**Source information**
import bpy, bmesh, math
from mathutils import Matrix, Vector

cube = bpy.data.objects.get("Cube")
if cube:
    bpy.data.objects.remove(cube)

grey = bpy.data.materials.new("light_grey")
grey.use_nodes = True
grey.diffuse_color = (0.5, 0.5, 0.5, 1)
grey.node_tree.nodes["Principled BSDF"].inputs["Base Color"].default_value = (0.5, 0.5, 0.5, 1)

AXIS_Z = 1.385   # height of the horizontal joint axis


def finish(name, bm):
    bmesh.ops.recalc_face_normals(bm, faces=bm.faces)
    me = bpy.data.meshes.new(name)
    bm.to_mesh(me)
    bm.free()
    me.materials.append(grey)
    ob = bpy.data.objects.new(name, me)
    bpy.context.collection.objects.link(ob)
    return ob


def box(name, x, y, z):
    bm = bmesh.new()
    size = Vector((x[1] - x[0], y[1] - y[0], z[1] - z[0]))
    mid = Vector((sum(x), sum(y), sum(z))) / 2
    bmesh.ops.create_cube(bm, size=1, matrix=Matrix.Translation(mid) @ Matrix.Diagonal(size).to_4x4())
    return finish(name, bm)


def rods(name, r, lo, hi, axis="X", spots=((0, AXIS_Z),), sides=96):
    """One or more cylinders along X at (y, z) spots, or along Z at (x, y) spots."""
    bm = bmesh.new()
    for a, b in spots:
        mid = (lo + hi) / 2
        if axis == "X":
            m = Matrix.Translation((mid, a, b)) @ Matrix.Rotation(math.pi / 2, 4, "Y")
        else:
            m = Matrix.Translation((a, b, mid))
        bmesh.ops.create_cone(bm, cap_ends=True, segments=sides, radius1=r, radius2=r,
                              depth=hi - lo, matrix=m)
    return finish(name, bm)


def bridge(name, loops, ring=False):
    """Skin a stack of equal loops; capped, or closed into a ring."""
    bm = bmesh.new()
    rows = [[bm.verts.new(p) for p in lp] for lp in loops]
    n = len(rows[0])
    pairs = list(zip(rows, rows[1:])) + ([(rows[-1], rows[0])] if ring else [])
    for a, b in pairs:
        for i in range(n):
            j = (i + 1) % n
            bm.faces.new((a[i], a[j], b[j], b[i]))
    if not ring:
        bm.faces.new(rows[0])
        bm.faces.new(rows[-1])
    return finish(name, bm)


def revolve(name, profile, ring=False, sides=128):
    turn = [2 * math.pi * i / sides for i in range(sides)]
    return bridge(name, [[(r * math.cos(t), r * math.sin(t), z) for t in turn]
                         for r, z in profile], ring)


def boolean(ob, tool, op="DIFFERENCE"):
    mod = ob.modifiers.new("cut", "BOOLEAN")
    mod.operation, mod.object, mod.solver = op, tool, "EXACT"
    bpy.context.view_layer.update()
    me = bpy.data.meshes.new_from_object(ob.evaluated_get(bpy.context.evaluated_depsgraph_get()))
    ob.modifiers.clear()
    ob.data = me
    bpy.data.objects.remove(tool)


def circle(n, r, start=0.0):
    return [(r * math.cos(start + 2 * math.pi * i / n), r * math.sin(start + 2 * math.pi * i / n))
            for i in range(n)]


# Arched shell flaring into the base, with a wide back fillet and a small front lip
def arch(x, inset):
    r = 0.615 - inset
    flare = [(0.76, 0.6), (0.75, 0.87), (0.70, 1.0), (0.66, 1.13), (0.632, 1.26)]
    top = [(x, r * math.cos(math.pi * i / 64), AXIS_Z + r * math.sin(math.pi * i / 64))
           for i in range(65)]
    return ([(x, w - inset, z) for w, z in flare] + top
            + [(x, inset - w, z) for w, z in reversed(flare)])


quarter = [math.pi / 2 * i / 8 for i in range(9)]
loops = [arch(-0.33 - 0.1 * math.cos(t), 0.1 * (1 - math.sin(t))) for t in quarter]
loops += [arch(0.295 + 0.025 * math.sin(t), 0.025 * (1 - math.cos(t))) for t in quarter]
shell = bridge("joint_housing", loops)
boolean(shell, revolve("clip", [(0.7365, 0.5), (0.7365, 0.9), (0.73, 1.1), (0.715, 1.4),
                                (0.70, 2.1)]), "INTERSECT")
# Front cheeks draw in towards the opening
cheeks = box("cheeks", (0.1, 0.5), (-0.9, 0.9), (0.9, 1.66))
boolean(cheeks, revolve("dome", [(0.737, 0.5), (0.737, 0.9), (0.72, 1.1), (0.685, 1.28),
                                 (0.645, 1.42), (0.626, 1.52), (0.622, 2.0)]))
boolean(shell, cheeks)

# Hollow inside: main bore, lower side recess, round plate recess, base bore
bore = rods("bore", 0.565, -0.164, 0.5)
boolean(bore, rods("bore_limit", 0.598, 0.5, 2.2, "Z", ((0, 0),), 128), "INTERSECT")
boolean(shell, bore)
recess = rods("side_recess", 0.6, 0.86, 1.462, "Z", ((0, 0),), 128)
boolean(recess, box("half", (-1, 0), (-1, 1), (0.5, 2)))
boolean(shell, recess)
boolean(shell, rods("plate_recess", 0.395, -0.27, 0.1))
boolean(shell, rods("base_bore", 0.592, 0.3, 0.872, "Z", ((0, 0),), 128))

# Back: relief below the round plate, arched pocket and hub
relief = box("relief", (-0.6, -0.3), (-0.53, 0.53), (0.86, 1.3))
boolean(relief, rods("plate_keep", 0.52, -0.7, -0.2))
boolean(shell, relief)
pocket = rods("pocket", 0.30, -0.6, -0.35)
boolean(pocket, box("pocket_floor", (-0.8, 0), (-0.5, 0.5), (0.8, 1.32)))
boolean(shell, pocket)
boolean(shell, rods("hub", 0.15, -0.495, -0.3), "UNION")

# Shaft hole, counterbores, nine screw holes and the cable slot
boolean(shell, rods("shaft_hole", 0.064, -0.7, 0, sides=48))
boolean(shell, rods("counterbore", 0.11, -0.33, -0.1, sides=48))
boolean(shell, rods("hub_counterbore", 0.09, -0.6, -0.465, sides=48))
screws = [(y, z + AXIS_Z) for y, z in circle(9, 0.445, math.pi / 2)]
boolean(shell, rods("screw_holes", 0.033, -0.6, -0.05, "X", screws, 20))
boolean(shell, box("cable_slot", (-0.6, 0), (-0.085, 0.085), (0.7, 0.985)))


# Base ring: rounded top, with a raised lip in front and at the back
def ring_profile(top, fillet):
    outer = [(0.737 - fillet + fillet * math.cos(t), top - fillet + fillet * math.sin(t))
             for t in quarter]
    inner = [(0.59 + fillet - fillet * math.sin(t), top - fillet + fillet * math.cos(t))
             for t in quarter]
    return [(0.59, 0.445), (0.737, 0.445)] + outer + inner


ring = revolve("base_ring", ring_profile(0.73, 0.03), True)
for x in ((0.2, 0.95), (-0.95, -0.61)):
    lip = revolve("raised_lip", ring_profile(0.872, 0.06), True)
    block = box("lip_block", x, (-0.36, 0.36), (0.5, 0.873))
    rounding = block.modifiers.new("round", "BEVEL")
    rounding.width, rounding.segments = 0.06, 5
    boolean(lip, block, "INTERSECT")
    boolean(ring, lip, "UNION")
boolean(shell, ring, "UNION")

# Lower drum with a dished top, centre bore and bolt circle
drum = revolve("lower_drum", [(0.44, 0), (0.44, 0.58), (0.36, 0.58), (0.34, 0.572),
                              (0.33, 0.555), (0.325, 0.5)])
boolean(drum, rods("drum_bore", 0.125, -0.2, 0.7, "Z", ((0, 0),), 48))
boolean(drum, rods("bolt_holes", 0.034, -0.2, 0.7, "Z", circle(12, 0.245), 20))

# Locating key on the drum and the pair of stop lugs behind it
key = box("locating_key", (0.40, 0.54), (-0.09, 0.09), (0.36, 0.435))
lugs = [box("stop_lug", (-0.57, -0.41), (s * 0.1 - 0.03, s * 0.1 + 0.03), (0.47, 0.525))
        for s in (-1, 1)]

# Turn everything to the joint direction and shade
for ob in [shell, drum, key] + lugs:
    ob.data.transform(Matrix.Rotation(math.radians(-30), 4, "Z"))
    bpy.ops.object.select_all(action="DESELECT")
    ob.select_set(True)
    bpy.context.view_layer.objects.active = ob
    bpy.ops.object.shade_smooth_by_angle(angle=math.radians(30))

**Exercise goal**
From the opening line of the data above, please print each line as written up to and including the line that contains "mid = Vector((sum(x), sum(y), sum(z)))", and nothing more.

**Solution for this problem**
import bpy, bmesh, math
from mathutils import Matrix, Vector

cube = bpy.data.objects.get("Cube")
if cube:
    bpy.data.objects.remove(cube)

grey = bpy.data.materials.new("light_grey")
grey.use_nodes = True
grey.diffuse_color = (0.5, 0.5, 0.5, 1)
grey.node_tree.nodes["Principled BSDF"].inputs["Base Color"].default_value = (0.5, 0.5, 0.5, 1)

AXIS_Z = 1.385   # height of the horizontal joint axis


def finish(name, bm):
    bmesh.ops.recalc_face_normals(bm, faces=bm.faces)
    me = bpy.data.meshes.new(name)
    bm.to_mesh(me)
    bm.free()
    me.materials.append(grey)
    ob = bpy.data.objects.new(name, me)
    bpy.context.collection.objects.link(ob)
    return ob


def box(name, x, y, z):
    bm = bmesh.new()
    size = Vector((x[1] - x[0], y[1] - y[0], z[1] - z[0]))
    mid = Vector((sum(x), sum(y), sum(z))) / 2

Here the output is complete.